- **The task**
The entries below hold a line with "box('buckle', 0.075, 0.06, 0.03, 0, 0.62, 0.242);" and a line with "0.094]]), 0, 0, 0, arm);". Return those lines and all that lie between them, exactly and only.

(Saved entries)
+++

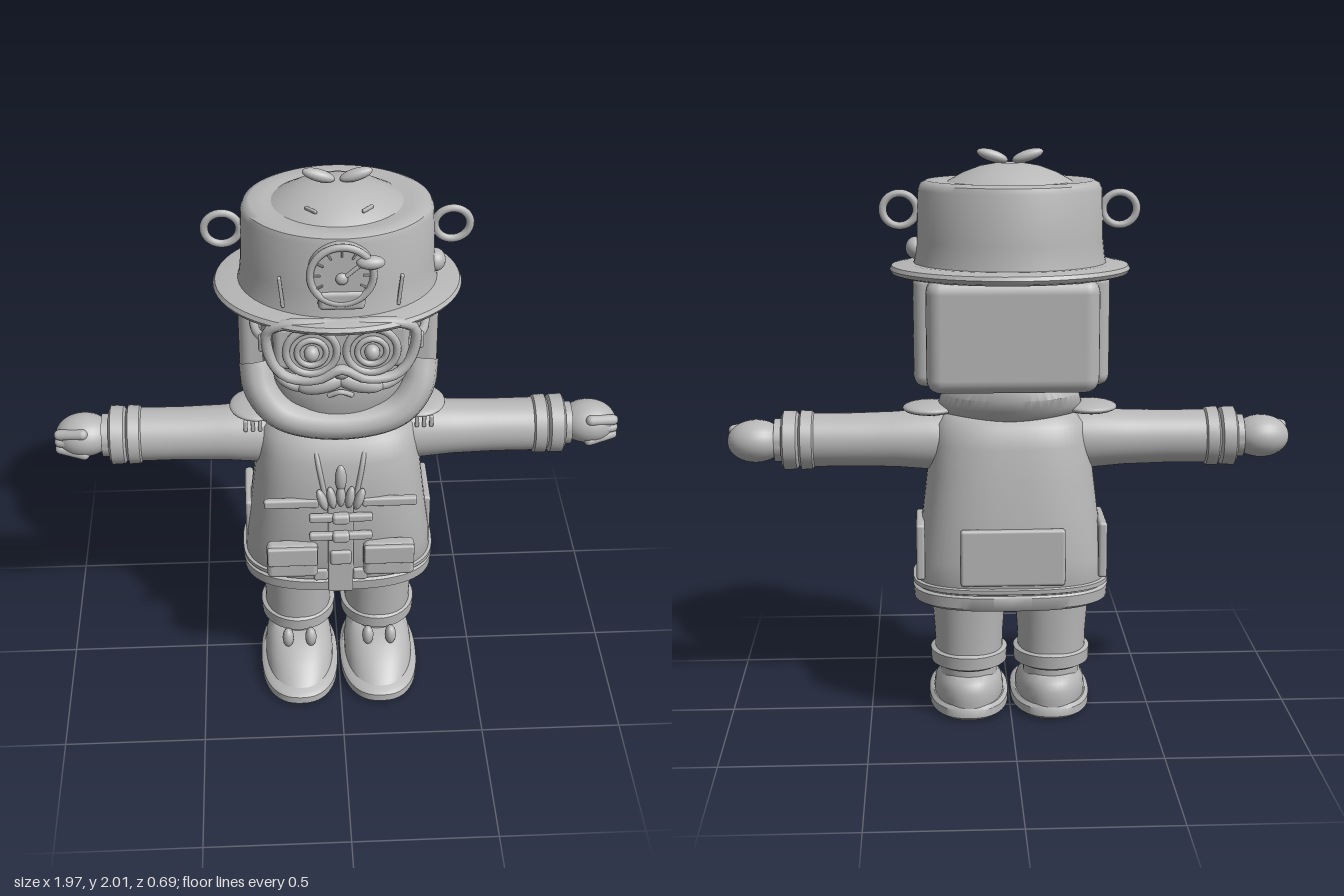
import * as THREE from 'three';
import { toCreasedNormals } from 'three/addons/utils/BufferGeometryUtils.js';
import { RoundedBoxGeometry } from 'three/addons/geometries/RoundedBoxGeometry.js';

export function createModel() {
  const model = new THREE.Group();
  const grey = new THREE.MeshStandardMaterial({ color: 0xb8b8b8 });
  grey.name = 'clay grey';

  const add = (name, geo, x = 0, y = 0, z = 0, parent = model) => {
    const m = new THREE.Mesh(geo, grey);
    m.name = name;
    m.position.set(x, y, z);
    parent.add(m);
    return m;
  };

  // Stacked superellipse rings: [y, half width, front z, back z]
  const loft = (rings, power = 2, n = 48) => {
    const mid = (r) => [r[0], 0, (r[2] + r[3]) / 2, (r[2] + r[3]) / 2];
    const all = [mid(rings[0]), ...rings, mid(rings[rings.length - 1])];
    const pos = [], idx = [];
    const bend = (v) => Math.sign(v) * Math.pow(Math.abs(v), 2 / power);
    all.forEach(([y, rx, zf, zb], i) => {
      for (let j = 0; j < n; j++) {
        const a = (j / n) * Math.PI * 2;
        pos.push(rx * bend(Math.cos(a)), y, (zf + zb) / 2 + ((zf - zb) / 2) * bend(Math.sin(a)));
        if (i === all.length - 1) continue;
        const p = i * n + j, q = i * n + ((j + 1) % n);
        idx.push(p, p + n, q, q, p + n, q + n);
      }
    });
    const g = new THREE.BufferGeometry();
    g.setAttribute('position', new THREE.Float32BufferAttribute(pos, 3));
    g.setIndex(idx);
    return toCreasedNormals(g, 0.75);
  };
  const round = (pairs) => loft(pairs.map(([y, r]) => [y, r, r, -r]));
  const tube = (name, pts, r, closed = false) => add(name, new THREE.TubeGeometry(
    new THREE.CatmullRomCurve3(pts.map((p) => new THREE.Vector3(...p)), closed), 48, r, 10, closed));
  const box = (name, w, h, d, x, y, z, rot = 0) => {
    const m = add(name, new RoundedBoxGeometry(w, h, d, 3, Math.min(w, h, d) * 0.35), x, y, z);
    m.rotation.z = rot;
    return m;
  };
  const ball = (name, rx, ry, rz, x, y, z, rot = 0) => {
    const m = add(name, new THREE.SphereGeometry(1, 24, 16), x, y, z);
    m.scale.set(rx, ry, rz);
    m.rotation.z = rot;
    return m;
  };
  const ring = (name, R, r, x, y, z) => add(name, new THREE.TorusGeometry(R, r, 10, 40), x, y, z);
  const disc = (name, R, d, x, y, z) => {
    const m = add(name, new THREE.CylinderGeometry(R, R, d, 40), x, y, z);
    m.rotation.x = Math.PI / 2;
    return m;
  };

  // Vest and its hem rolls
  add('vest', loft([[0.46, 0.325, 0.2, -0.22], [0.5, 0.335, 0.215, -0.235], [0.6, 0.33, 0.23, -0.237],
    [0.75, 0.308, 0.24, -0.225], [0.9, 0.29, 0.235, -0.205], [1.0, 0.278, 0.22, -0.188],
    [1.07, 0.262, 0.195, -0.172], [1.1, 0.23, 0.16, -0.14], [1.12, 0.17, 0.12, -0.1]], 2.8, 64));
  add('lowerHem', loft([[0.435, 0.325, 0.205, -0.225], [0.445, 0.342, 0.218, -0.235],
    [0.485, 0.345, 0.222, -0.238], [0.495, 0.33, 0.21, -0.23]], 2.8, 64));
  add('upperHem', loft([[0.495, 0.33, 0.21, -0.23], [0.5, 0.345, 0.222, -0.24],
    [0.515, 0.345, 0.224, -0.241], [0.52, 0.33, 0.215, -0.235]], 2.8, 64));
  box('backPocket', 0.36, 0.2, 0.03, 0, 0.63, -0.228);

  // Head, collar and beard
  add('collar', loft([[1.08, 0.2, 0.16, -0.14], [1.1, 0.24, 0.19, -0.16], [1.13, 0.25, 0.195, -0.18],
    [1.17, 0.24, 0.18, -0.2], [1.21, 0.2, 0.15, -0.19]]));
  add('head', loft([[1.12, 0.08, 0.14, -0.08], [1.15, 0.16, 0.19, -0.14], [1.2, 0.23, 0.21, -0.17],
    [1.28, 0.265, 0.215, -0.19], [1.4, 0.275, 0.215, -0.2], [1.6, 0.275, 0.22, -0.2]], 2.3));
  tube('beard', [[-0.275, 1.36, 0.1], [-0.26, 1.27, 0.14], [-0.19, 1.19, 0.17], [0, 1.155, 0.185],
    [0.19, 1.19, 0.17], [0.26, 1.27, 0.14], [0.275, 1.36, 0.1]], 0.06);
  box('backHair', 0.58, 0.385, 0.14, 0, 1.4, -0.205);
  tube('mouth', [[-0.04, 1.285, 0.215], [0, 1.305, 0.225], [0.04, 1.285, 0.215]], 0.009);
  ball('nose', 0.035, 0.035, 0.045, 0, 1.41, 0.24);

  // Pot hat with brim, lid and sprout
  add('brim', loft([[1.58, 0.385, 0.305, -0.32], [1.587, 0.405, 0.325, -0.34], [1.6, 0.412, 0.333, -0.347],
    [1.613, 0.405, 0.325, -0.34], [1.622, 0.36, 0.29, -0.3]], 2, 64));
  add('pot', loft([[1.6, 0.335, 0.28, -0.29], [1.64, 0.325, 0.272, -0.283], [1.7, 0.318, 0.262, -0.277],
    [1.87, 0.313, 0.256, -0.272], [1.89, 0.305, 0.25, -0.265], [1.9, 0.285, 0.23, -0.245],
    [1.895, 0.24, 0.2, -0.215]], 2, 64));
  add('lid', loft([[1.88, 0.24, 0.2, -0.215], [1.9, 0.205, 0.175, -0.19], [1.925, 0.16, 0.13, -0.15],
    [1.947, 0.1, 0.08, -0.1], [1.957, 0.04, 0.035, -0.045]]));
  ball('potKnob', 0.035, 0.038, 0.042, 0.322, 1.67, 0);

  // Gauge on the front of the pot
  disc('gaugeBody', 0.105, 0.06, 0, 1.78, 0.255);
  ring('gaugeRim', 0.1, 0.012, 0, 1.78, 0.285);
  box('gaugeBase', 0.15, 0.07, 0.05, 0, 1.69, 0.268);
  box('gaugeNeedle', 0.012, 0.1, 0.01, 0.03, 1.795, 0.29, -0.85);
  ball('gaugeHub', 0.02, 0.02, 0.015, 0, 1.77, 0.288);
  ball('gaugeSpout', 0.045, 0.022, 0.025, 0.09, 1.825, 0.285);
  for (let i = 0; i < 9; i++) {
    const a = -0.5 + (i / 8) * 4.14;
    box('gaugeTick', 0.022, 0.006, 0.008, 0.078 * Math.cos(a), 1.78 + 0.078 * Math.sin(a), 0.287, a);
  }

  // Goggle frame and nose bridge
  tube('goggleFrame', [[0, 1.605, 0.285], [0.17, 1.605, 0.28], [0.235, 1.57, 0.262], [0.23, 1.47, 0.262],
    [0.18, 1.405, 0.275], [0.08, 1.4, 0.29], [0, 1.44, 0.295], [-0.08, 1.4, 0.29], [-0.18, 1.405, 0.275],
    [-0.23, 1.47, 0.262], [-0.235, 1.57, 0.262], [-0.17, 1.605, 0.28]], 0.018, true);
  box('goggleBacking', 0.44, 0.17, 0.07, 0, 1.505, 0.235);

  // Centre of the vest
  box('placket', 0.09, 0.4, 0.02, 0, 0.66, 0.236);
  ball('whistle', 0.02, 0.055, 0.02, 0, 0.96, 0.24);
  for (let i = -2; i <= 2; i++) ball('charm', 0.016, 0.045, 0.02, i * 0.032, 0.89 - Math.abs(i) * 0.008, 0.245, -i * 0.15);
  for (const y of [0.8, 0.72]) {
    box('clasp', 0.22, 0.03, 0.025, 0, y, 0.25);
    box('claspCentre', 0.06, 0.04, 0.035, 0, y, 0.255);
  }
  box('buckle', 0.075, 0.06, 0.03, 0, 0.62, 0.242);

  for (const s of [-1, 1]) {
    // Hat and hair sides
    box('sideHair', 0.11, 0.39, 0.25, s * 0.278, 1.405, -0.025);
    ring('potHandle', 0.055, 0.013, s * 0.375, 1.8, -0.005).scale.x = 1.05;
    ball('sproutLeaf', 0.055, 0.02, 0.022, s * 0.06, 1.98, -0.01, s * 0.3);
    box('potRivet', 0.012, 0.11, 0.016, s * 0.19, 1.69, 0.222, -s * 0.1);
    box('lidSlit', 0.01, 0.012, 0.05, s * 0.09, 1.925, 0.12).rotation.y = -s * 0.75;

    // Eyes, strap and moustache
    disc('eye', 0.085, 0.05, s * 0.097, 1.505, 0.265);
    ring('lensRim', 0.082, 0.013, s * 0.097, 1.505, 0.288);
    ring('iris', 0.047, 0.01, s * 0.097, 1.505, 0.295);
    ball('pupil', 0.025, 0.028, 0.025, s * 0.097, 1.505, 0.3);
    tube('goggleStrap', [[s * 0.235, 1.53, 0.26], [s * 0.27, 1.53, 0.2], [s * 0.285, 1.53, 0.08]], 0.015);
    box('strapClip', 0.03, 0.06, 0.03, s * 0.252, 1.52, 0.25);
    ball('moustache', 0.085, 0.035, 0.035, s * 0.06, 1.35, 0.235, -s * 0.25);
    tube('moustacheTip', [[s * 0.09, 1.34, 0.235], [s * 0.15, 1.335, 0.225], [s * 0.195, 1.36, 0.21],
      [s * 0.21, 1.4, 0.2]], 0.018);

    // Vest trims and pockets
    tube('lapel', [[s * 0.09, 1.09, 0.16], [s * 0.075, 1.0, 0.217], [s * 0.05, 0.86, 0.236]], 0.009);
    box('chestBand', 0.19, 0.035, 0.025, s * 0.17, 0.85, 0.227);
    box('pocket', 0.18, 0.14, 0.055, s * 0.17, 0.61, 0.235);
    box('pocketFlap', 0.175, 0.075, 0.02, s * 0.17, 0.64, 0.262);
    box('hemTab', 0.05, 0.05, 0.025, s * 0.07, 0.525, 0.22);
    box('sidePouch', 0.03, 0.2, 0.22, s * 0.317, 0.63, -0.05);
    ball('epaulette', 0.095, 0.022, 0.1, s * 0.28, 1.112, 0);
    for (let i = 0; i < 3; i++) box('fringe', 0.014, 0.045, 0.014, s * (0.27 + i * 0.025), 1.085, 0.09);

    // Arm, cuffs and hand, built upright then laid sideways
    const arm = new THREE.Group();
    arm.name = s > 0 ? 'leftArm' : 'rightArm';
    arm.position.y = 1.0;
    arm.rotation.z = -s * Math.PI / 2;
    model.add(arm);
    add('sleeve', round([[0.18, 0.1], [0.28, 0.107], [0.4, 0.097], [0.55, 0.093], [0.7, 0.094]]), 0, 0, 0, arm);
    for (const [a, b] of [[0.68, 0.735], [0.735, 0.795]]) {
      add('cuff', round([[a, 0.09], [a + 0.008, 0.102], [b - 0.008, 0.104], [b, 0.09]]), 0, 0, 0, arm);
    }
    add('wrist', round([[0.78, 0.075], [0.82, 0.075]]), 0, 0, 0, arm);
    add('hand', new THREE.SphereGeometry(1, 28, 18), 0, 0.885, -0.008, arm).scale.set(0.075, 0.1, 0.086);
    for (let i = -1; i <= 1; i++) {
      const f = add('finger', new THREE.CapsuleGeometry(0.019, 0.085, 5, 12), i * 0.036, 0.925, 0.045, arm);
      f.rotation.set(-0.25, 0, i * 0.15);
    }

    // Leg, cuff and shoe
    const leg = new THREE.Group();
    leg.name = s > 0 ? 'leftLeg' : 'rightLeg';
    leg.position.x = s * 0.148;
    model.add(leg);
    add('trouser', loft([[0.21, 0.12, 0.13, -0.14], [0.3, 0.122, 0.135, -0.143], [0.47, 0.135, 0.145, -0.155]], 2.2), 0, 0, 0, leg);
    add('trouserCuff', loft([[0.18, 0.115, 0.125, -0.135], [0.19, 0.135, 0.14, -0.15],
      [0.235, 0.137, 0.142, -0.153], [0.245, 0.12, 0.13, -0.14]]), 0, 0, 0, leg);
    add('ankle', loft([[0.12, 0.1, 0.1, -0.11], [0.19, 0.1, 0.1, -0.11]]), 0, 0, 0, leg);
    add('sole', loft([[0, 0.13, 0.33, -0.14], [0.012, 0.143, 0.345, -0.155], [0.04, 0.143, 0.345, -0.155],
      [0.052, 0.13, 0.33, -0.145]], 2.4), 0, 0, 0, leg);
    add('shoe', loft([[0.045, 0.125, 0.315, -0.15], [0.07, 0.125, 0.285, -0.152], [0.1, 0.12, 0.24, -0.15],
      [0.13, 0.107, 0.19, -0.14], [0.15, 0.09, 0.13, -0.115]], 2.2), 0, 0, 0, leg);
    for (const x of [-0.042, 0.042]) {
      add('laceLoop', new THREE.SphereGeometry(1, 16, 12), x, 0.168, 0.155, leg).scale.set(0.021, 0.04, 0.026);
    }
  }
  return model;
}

+++

- **Answer below**
  box('buckle', 0.075, 0.06, 0.03, 0, 0.62, 0.242);

  for (const s of [-1, 1]) {
    // Hat and hair sides
    box('sideHair', 0.11, 0.39, 0.25, s * 0.278, 1.405, -0.025);
    ring('potHandle', 0.055, 0.013, s * 0.375, 1.8, -0.005).scale.x = 1.05;
    ball('sproutLeaf', 0.055, 0.02, 0.022, s * 0.06, 1.98, -0.01, s * 0.3);
    box('potRivet', 0.012, 0.11, 0.016, s * 0.19, 1.69, 0.222, -s * 0.1);
    box('lidSlit', 0.01, 0.012, 0.05, s * 0.09, 1.925, 0.12).rotation.y = -s * 0.75;

    // Eyes, strap and moustache
    disc('eye', 0.085, 0.05, s * 0.097, 1.505, 0.265);
    ring('lensRim', 0.082, 0.013, s * 0.097, 1.505, 0.288);
    ring('iris', 0.047, 0.01, s * 0.097, 1.505, 0.295);
    ball('pupil', 0.025, 0.028, 0.025, s * 0.097, 1.505, 0.3);
    tube('goggleStrap', [[s * 0.235, 1.53, 0.26], [s * 0.27, 1.53, 0.2], [s * 0.285, 1.53, 0.08]], 0.015);
    box('strapClip', 0.03, 0.06, 0.03, s * 0.252, 1.52, 0.25);
    ball('moustache', 0.085, 0.035, 0.035, s * 0.06, 1.35, 0.235, -s * 0.25);
    tube('moustacheTip', [[s * 0.09, 1.34, 0.235], [s * 0.15, 1.335, 0.225], [s * 0.195, 1.36, 0.21],
      [s * 0.21, 1.4, 0.2]], 0.018);

    // Vest trims and pockets
    tube('lapel', [[s * 0.09, 1.09, 0.16], [s * 0.075, 1.0, 0.217], [s * 0.05, 0.86, 0.236]], 0.009);
    box('chestBand', 0.19, 0.035, 0.025, s * 0.17, 0.85, 0.227);
    box('pocket', 0.18, 0.14, 0.055, s * 0.17, 0.61, 0.235);
    box('pocketFlap', 0.175, 0.075, 0.02, s * 0.17, 0.64, 0.262);
    box('hemTab', 0.05, 0.05, 0.025, s * 0.07, 0.525, 0.22);
    box('sidePouch', 0.03, 0.2, 0.22, s * 0.317, 0.63, -0.05);
    ball('epaulette', 0.095, 0.022, 0.1, s * 0.28, 1.112, 0);
    for (let i = 0; i < 3; i++) box('fringe', 0.014, 0.045, 0.014, s * (0.27 + i * 0.025), 1.085, 0.09);

    // Arm, cuffs and hand, built upright then laid sideways
    const arm = new THREE.Group();
    arm.name = s > 0 ? 'leftArm' : 'rightArm';
    arm.position.y = 1.0;
    arm.rotation.z = -s * Math.PI / 2;
    model.add(arm);
    add('sleeve', round([[0.18, 0.1], [0.28, 0.107], [0.4, 0.097], [0.55, 0.093], [0.7, 0.094]]), 0, 0, 0, arm);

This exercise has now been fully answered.